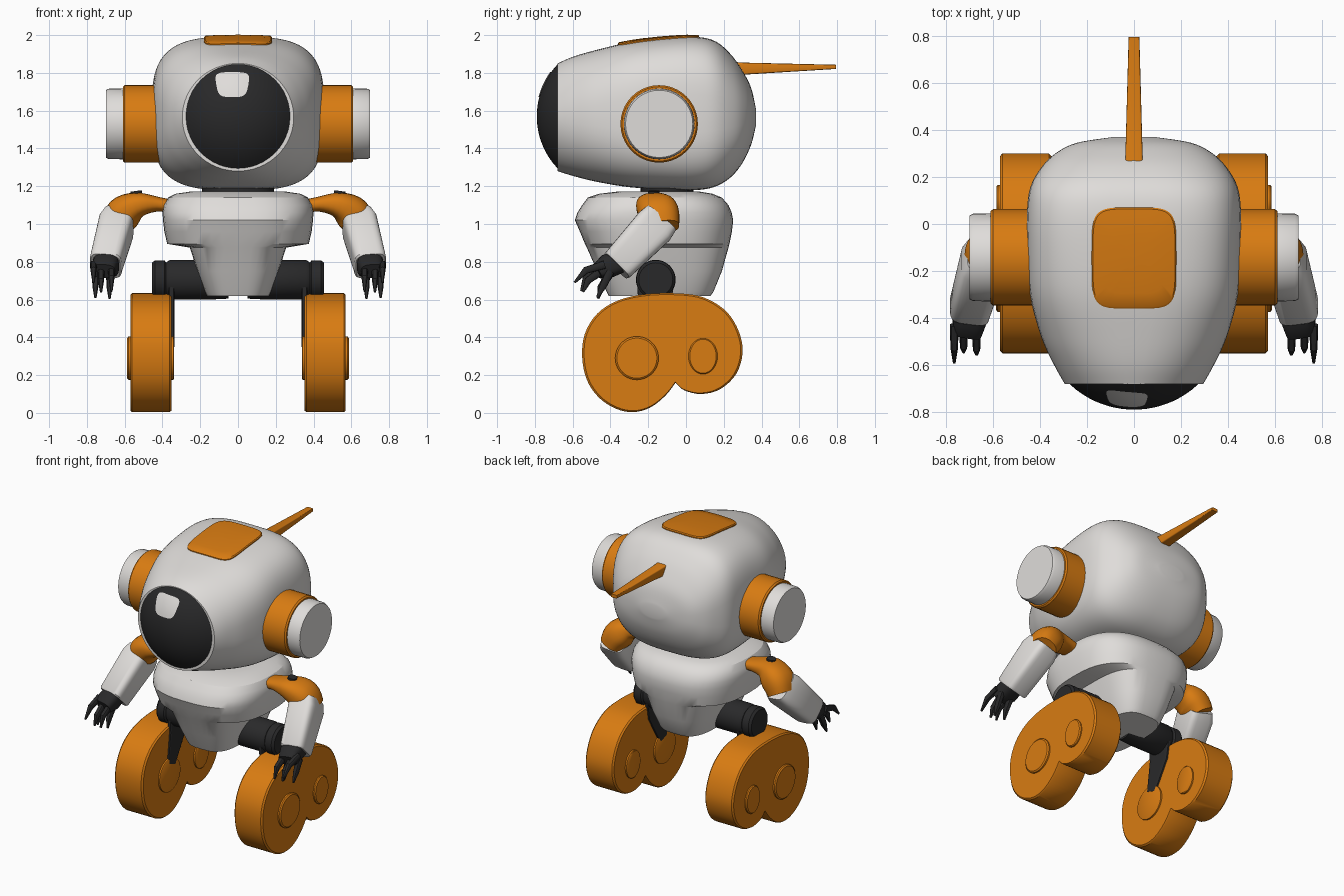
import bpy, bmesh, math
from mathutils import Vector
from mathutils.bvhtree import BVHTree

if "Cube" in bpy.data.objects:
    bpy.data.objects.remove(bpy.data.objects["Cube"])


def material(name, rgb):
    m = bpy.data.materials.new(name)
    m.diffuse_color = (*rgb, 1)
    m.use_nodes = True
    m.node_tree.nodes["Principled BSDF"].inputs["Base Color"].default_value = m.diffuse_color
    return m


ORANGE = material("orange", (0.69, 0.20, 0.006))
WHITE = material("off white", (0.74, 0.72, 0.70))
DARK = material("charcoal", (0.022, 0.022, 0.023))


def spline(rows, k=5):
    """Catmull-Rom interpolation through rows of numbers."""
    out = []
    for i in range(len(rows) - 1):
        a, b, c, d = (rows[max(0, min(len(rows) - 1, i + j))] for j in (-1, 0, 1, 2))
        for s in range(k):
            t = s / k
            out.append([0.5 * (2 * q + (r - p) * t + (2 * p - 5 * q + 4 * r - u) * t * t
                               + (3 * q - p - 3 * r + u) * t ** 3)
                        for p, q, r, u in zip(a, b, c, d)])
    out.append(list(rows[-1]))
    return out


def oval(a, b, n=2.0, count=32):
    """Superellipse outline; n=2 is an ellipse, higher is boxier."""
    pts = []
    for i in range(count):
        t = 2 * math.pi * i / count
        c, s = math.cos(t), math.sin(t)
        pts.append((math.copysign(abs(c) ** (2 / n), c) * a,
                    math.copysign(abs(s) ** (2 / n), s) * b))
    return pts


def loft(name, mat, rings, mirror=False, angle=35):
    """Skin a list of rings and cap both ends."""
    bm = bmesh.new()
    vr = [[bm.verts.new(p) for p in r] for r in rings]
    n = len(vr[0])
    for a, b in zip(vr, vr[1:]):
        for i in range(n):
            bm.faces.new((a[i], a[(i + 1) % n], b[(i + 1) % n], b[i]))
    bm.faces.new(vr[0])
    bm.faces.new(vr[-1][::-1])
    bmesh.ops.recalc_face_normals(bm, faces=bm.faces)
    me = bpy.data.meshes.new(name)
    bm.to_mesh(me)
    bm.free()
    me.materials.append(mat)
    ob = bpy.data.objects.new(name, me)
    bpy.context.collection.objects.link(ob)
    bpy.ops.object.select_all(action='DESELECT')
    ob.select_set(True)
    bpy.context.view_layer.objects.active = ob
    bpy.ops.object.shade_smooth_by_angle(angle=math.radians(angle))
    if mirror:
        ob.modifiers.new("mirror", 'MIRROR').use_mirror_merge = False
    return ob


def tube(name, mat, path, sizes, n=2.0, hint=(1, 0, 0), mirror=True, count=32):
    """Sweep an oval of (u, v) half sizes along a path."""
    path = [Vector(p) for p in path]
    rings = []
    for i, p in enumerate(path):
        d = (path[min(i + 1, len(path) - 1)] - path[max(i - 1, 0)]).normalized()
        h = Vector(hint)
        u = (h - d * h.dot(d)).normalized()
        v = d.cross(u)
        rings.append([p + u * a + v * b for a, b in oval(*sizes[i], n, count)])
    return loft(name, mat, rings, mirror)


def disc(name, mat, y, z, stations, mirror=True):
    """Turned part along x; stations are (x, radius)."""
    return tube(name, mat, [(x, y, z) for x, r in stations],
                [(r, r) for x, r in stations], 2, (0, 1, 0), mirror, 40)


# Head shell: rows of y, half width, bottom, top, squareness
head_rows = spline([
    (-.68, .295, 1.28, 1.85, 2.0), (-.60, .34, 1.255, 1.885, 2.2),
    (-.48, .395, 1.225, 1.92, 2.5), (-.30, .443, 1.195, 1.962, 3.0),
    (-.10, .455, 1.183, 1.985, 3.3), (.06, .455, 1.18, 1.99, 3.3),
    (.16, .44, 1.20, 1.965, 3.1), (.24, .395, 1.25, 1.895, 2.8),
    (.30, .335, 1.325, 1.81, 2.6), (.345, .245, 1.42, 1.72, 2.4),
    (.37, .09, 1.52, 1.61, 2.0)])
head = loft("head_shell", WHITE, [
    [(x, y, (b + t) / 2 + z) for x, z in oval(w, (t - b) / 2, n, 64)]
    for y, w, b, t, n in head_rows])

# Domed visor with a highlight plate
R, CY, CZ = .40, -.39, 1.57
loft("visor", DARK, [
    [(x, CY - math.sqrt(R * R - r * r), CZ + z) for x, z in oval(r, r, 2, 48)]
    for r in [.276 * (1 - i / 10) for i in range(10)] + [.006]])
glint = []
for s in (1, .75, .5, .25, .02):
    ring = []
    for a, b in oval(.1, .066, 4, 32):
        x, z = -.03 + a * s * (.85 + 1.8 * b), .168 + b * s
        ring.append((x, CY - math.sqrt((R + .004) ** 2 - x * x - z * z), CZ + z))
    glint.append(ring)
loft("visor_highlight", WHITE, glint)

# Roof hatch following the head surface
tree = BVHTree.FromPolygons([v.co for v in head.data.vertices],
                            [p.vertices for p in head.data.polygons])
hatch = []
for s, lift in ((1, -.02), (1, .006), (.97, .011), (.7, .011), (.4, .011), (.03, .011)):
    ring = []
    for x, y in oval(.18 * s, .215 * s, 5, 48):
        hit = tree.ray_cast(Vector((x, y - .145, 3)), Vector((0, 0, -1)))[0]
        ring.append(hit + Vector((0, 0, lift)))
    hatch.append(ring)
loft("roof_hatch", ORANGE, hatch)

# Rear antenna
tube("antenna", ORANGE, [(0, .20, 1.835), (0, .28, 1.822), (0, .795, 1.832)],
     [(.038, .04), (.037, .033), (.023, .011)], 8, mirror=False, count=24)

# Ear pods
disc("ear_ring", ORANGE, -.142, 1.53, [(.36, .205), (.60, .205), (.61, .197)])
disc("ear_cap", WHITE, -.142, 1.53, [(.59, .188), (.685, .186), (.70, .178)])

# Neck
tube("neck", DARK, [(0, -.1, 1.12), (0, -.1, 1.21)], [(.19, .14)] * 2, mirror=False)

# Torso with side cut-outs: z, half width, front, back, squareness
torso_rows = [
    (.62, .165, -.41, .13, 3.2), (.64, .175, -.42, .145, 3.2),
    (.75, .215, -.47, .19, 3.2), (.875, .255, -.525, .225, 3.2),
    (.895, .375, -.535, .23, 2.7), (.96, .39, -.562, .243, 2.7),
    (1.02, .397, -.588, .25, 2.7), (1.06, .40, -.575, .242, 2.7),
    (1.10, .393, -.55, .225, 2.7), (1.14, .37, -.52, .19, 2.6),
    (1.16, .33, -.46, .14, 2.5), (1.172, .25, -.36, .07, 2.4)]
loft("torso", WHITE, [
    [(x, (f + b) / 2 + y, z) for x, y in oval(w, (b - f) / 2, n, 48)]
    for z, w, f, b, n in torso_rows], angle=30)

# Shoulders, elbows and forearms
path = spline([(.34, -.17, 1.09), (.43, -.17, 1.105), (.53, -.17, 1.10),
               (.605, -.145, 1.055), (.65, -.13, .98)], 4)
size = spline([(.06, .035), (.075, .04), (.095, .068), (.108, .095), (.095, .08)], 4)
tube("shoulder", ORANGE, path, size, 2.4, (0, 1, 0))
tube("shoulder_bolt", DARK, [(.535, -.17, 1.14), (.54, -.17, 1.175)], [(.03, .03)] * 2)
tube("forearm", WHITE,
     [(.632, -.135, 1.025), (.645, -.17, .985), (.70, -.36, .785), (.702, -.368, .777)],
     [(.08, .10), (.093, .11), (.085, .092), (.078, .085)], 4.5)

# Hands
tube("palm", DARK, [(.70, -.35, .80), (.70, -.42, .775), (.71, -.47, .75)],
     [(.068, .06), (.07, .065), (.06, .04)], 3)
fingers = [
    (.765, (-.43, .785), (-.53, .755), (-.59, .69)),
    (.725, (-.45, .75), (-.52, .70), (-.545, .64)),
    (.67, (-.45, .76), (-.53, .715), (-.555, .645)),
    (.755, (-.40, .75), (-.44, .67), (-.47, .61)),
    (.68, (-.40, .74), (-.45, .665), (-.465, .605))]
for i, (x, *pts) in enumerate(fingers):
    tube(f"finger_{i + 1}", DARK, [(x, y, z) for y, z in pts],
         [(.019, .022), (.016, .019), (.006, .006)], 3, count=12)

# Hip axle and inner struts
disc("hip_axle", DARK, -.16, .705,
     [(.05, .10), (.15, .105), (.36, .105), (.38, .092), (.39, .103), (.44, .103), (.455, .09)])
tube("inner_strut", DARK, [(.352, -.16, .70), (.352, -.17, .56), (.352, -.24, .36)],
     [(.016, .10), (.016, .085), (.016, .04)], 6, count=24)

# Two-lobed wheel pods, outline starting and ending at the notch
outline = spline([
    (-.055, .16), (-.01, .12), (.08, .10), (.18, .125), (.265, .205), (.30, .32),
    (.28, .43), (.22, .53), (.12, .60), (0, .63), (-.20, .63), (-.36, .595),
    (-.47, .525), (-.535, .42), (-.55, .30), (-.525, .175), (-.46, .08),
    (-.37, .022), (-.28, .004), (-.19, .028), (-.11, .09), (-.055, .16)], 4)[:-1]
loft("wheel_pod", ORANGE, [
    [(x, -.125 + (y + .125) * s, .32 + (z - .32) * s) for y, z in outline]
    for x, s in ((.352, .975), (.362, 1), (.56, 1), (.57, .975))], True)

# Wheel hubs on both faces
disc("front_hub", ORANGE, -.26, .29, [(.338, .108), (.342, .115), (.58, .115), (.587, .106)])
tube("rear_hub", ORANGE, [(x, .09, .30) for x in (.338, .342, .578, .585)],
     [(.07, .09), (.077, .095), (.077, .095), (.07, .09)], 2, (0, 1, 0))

_WHAT THE TASK REQUIRES_
Would you please copy exactly the part of the entries above that begins at the line containing "(.37, .09, 1.52, 1.61, 2.0)])" and ends at the line containing "x, z = -.03 + a", both lines included?

_ANSWER TO THIS TASK_
    (.37, .09, 1.52, 1.61, 2.0)])
head = loft("head_shell", WHITE, [
    [(x, y, (b + t) / 2 + z) for x, z in oval(w, (t - b) / 2, n, 64)]
    for y, w, b, t, n in head_rows])

# Domed visor with a highlight plate
R, CY, CZ = .40, -.39, 1.57
loft("visor", DARK, [
    [(x, CY - math.sqrt(R * R - r * r), CZ + z) for x, z in oval(r, r, 2, 48)]
    for r in [.276 * (1 - i / 10) for i in range(10)] + [.006]])
glint = []
for s in (1, .75, .5, .25, .02):
    ring = []
    for a, b in oval(.1, .066, 4, 32):
        x, z = -.03 + a * s * (.85 + 1.8 * b), .168 + b * s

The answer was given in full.